Jane’s letter to the PD:

Dear Editors,

I loved the Yes on F mailer, target of Chris Coursey’s politically-based critique. In the past, preserving clean water resources may have been seen as just a side benefit of preserving undeveloped lands for parks, resource conservation, and agricultural land preservation–but I challenge Mr. Coursey to name a more important resource than clean water. That mailer displays the success of a many-year citizen-based campaign to educate the County on the water-protective benefits of open space preservation.

Mike Dombeck, a former U.S. Forest Service Chief, once said: “I’m worried that we may, as a society, lose our appreciation of what the land does for us; why open space is important Š The fact that a single tree sequesters about 13 pounds of carbon each year. That a single tree produces enough oxygen for a family of four to breathe. The water filtration functions of the vegetation on the landscape. It’s important for people to appreciate and connect to the land.”

New York City has known this for generations. Because New York long ago put its money into preserving the Catskills lands that yield its water supply, New York City residents pay the least of any eastern U.S. city and have the purest water. The strategy is much cheaper than building and maintaining industrial centers for treating drinking water, and all citizens benefit from it. Sonoma County citizens should start demanding that their water suppliers adopt similarly conserving policies.

Instead of criticizing the Open Space District’s focus on water, let’s celebrate its purchases that protect over 10,000 acres of major ground water basins or natural recharge areas, and over 56,000 acres that drain to those areas, plus the headwaters of Santa Rosa Creek, Paulin Creek a large part of Dry Creek, and more.

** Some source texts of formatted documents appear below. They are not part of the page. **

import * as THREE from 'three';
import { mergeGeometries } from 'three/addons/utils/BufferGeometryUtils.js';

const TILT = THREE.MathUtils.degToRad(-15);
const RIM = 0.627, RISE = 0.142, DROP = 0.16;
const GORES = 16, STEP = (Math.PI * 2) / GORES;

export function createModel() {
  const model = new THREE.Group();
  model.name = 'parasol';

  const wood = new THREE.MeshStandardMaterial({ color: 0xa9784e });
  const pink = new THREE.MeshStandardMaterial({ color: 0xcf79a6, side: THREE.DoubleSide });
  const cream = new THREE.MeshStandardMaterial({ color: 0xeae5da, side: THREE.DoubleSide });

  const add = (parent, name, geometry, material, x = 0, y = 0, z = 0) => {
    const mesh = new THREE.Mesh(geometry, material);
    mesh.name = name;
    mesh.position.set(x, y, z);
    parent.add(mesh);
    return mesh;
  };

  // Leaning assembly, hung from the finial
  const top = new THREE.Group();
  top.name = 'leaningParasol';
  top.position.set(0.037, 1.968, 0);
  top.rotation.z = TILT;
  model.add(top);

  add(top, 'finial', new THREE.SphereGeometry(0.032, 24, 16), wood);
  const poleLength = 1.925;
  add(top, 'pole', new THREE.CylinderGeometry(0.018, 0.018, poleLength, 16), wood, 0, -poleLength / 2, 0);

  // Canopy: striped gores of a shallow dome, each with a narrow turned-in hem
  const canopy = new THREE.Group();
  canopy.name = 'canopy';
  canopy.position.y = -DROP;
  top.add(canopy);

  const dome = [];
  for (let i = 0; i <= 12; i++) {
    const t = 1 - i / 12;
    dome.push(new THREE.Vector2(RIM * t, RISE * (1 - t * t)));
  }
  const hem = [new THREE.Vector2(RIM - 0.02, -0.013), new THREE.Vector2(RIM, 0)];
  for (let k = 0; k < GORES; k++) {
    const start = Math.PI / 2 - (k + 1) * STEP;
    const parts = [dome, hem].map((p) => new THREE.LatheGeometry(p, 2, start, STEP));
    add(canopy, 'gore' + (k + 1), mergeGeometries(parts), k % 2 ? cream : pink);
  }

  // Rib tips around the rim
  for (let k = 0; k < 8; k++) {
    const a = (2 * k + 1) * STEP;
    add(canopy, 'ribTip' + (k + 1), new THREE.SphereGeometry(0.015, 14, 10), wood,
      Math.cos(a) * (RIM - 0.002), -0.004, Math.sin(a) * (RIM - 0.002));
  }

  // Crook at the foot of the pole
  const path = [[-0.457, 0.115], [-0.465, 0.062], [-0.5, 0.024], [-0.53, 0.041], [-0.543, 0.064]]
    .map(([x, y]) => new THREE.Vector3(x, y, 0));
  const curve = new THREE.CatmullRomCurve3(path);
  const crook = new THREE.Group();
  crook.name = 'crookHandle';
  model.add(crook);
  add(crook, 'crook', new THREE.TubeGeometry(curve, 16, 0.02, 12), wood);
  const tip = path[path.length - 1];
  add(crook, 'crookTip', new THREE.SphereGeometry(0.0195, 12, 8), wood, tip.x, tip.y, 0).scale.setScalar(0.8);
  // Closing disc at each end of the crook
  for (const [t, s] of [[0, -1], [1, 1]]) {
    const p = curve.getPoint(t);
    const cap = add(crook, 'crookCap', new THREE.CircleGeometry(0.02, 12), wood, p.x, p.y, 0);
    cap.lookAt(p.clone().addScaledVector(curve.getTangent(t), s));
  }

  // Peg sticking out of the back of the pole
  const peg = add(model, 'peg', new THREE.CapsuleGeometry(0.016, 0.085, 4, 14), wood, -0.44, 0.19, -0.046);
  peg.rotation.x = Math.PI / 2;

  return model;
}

Yes on F!

Jane Nielson
President, Sebastopol Water Information Group